Above all, we believe that for a healthtech startup to be truly valuable, they need to maximize the value they provide their customers, whether patients or hospitals. This can include playing across multiple sectors, and providing a more holistic solution to patients, especially in D2C business models. Patients are unwilling to pay a higher price for a single service, but combined together, the unit economics become more attractive. For instance, telemedicine by itself is not as attractive to consumers as mentioned above, but combined with insure-tech or tech-enabled services, can significantly increase a company’s value proposition. One example is TMCG, an innovative company that is providing teleconsultation to patients, and at the same time has set up a tech-enabled pharmacy and lab along with pick-up and delivery services. This kind of vertical integration allows for them to charge a higher amount than pure teleconsultation companies while providing value-added services that are stickier for customers. Wellahealth is another startup that is combining tech-enabled health testing (starting with malaria) with health insurance plans to allow for regular check-ups. This is an interesting business model that allows customers to take preventative action through regular testing and regular payments instead of spending 10x at the time of treatment.
On the other hand, B2B solutions can do well by being hyper-focused and addressing key deficiencies in the system. The largest market for B2B sales is the public sector and NGOs. These sectors, however, can have long sale cycles. At the same time, the public sector across the continent is fragmented. In order to address both of these factors, companies should be focusing on one or two key pain points for delivering their solution. For instance, Field Intelligence (similar to portfolio company DrugStoc) is a developer of a pharmaceutical supply-chain platform intended to make healthcare increasingly efficient, affordable, and effective. The company’s technologies and services help digitize, strengthen, and sustain the supply chains that enable this access, thereby helping public and private providers change how healthcare gets delivered.

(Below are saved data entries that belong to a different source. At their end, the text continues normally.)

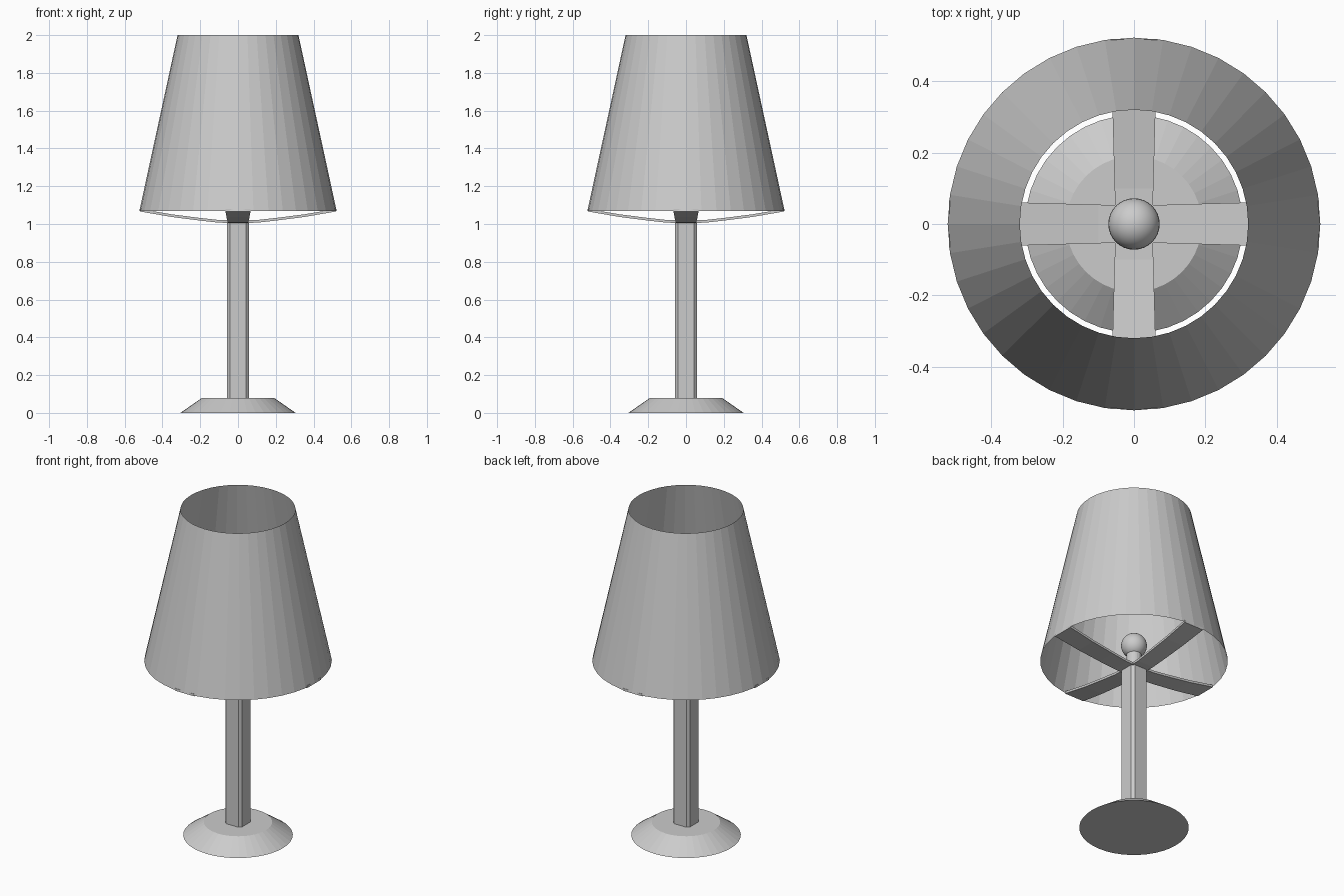
import bpy, bmesh, math
from mathutils import Matrix

if "Cube" in bpy.data.objects:
    bpy.data.objects.remove(bpy.data.objects["Cube"])

grey = bpy.data.materials.new("light grey")
grey.diffuse_color = (0.6, 0.6, 0.6, 1)
grey.use_nodes = True
grey.node_tree.nodes["Principled BSDF"].inputs["Base Color"].default_value = grey.diffuse_color


def finish(bm, name, smooth=False):
    """Turn a bmesh into a named, coloured object."""
    me = bpy.data.meshes.new(name)
    for f in bm.faces:
        f.smooth = smooth
    bm.to_mesh(me)
    bm.free()
    me.materials.append(grey)
    ob = bpy.data.objects.new(name, me)
    bpy.context.collection.objects.link(ob)
    return ob


def frustum(name, r0, r1, z0, z1, sides, caps):
    bm = bmesh.new()
    bmesh.ops.create_cone(bm, cap_ends=caps, segments=sides, radius1=r0, radius2=r1,
                          depth=z1 - z0, matrix=Matrix.Translation((0, 0, (z0 + z1) / 2)))
    return finish(bm, name)


# Base and open shade
frustum("base", 0.305, 0.19, 0, 0.08, 40, True)
frustum("shade", 0.522, 0.32, 1.07, 2.0, 40, False)

# Square post with chamfered corners
bm = bmesh.new()
h, c = 0.057, 0.042
outline = [(h, -c), (h, c), (c, h), (-c, h), (-h, c), (-h, -c), (-c, -h), (c, -h)]
foot = bm.faces.new([bm.verts.new((x, y, 0.07)) for x, y in outline])
top = bmesh.ops.extrude_face_region(bm, geom=[foot])["geom"]
bmesh.ops.translate(bm, vec=(0, 0, 0.95), verts=[v for v in top if isinstance(v, bmesh.types.BMVert)])
bmesh.ops.recalc_face_normals(bm, faces=bm.faces)
finish(bm, "post")

# Four curved arms: (radius, underside height, half width)
path = [(0.0, 1.005, 0.053), (0.1, 1.007, 0.054), (0.2, 1.018, 0.057),
        (0.35, 1.037, 0.061), (0.518, 1.066, 0.066)]
thick = 0.014
for i in range(4):
    bm = bmesh.new()
    rings = [[bm.verts.new(p) for p in ((r, -w, z), (r, w, z), (r, w, z + thick), (r, -w, z + thick))]
             for r, z, w in path]
    for a, b in zip(rings, rings[1:]):
        for k in range(4):
            n = (k + 1) % 4
            bm.faces.new((a[k], a[n], b[n], b[k]))
    bm.faces.new(rings[0])
    bm.faces.new(rings[-1])
    bmesh.ops.recalc_face_normals(bm, faces=bm.faces)
    bmesh.ops.rotate(bm, verts=bm.verts, matrix=Matrix.Rotation(i * math.pi / 2, 3, 'Z'))
    finish(bm, f"shade_arm_{i + 1}")

# Socket and round bulb
frustum("bulb_socket", 0.042, 0.042, 1.01, 1.12, 24, True)
bm = bmesh.new()
bmesh.ops.create_uvsphere(bm, u_segments=32, v_segments=16, radius=0.072,
                          matrix=Matrix.Translation((0, 0, 1.168)))
finish(bm, "bulb", True)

In conclusion, we believe that healthtech is ripe for innovation and disruption and venture capital investors have an opportunity to drive both financial and social returns. We would love to hear your thoughts in the comments below!